WHAT IS BEING ASKED: The lines wanted are those in the data below that include "circle".
═══ INFORMATION PROVIDED ═══
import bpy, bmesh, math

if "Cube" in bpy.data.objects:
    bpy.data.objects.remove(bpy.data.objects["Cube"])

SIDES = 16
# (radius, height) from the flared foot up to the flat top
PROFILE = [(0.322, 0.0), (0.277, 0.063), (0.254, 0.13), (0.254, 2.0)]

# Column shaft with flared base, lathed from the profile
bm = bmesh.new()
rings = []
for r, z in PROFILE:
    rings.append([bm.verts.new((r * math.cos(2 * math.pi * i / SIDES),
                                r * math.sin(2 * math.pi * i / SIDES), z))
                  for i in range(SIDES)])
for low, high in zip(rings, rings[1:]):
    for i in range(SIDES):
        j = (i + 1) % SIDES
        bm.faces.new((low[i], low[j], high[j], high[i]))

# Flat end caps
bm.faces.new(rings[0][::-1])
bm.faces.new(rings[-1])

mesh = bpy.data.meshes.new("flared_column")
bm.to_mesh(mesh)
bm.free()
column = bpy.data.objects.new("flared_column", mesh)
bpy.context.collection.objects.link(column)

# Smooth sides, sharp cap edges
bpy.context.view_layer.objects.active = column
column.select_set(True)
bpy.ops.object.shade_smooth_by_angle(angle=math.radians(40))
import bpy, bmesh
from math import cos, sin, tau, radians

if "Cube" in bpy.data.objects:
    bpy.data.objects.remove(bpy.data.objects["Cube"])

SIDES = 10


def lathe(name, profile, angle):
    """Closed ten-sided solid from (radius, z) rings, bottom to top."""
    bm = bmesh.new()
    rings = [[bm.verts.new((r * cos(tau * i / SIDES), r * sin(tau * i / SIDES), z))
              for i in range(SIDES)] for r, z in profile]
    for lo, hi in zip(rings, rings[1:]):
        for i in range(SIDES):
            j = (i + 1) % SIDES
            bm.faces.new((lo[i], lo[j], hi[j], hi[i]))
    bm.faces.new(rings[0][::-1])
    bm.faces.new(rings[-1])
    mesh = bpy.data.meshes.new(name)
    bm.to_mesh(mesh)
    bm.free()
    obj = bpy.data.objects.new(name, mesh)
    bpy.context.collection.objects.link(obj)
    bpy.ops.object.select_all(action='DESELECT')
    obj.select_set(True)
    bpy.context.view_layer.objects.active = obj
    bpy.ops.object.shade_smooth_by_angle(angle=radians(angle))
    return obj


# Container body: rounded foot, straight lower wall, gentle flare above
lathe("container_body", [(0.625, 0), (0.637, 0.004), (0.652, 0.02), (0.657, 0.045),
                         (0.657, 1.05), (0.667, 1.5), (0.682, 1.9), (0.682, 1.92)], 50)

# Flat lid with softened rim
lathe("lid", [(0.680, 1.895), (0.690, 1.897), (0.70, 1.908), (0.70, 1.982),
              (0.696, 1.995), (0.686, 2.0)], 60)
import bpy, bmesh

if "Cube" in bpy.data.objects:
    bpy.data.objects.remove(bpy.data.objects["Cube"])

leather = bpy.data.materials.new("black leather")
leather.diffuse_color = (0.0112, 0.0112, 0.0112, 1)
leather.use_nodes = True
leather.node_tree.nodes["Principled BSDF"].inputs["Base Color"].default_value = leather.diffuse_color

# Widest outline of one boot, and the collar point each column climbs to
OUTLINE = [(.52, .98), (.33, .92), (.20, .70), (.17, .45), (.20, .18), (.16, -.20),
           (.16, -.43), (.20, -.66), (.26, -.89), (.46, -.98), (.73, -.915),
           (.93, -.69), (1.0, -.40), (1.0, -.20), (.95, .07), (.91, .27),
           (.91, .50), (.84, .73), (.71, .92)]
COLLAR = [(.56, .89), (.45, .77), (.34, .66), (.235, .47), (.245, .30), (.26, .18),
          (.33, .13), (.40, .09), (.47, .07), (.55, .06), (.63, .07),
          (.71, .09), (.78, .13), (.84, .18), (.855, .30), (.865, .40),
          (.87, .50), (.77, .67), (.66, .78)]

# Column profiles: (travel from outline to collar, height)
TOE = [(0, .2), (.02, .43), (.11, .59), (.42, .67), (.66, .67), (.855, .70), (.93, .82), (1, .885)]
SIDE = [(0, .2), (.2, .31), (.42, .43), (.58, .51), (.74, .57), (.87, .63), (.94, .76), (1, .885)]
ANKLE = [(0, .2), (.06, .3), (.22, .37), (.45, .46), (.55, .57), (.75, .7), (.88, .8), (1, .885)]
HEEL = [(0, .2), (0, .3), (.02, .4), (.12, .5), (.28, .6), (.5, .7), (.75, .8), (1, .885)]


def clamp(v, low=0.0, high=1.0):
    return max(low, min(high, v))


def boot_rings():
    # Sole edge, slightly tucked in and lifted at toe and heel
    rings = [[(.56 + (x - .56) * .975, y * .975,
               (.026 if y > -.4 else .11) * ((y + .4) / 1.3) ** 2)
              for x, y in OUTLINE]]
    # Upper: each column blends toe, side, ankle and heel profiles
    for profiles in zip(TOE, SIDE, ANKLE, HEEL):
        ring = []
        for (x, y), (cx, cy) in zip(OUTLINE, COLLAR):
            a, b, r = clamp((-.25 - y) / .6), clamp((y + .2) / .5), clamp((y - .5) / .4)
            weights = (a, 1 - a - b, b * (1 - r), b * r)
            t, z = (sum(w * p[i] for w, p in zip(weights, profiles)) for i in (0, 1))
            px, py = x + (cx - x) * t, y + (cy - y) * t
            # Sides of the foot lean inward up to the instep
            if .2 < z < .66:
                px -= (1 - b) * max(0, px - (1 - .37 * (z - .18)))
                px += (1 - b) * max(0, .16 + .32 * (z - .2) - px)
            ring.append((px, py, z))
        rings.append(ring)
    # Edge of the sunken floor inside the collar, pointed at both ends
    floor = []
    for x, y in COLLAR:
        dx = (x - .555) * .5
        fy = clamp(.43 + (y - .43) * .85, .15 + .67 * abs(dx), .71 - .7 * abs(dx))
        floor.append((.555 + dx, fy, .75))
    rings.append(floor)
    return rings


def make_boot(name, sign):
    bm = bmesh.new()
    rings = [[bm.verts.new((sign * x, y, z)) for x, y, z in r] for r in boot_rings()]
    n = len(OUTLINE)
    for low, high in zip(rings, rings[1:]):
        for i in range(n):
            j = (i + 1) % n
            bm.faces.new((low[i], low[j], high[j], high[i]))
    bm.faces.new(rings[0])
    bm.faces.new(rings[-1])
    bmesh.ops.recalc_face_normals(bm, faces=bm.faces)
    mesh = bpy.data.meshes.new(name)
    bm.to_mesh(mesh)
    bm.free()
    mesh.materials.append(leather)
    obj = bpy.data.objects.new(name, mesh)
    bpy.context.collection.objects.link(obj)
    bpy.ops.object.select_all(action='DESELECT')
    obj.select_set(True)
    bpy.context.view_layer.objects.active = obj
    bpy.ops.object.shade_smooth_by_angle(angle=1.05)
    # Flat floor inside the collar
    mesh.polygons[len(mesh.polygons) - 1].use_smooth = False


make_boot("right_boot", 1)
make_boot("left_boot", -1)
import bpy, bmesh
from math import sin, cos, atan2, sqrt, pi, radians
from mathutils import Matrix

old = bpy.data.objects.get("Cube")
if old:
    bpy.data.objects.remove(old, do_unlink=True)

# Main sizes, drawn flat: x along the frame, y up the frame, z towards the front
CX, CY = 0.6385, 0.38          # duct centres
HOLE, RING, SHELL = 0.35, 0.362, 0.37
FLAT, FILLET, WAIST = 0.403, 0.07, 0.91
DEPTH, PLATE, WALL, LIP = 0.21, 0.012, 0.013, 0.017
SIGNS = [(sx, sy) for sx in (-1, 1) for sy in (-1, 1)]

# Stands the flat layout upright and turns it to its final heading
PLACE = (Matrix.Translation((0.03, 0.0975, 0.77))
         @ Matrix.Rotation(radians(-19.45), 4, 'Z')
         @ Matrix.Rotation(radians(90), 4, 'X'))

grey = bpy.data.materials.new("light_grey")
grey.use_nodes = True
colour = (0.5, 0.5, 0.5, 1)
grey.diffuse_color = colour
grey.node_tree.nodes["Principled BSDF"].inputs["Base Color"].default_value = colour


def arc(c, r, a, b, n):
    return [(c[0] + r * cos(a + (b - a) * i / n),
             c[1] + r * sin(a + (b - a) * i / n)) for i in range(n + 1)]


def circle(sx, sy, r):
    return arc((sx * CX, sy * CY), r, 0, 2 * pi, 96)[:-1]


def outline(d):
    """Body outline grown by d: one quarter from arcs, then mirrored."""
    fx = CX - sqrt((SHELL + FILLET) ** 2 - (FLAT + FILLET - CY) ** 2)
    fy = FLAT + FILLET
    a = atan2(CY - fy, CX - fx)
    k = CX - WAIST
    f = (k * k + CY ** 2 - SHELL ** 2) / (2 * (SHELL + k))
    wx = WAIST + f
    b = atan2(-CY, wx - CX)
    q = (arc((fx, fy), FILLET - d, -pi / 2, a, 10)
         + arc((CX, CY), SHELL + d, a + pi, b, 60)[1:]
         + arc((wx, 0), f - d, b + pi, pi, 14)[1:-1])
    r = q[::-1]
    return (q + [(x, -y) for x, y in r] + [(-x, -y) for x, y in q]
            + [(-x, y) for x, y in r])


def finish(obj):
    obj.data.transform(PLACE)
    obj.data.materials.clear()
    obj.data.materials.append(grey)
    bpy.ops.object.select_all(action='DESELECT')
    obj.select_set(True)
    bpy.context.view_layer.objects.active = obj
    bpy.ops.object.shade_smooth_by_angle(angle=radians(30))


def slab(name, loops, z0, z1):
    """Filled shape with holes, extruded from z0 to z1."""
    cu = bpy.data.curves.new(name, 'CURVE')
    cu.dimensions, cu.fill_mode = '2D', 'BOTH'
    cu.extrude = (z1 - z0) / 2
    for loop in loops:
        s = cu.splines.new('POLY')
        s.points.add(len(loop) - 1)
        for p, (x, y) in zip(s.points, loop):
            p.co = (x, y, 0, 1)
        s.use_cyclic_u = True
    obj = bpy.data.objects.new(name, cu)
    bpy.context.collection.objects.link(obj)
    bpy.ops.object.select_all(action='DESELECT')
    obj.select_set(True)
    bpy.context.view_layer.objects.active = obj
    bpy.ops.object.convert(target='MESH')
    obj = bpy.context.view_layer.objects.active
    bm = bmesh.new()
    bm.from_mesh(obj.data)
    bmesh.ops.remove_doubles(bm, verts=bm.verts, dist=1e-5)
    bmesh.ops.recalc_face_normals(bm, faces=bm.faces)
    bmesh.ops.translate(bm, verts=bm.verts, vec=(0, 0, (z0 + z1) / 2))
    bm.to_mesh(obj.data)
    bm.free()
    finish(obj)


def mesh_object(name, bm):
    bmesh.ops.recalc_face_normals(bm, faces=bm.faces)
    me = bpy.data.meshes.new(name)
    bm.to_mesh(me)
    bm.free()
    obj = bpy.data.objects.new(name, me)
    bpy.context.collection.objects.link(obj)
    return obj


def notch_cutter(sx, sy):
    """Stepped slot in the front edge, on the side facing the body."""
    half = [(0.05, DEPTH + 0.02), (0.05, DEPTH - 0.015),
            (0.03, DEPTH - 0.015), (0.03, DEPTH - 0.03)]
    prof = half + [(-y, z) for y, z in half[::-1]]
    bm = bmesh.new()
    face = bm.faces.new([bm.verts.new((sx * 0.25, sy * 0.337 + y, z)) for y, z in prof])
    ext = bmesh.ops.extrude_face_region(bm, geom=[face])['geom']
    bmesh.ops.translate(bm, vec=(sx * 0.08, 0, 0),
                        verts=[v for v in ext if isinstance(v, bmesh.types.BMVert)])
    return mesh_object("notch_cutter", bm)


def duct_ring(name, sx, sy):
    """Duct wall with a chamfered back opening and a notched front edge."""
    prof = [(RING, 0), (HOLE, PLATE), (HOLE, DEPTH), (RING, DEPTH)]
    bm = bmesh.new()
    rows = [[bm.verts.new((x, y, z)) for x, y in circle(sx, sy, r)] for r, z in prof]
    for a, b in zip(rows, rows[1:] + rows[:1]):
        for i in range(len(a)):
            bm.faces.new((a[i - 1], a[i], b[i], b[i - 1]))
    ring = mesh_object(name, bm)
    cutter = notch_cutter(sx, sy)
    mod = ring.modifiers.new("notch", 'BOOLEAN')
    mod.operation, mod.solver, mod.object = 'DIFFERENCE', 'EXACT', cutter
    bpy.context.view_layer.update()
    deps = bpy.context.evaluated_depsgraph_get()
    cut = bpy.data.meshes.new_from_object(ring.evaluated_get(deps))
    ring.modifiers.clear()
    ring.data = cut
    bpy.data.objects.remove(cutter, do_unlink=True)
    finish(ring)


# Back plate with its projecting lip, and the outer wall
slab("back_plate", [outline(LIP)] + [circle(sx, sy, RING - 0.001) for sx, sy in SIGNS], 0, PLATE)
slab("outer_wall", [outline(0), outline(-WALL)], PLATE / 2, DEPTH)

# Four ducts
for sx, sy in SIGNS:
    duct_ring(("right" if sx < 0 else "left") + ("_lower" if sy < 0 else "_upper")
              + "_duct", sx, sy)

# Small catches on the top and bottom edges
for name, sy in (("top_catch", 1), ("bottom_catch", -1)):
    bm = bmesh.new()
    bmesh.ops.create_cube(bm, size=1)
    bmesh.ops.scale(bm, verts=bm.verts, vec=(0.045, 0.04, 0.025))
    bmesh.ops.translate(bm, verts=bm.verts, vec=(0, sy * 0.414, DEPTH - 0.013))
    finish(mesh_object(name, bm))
═══
COMPLETED TASK:
def circle(sx, sy, r):
    rows = [[bm.verts.new((x, y, z)) for x, y in circle(sx, sy, r)] for r, z in prof]
slab("back_plate", [outline(LIP)] + [circle(sx, sy, RING - 0.001) for sx, sy in SIGNS], 0, PLATE)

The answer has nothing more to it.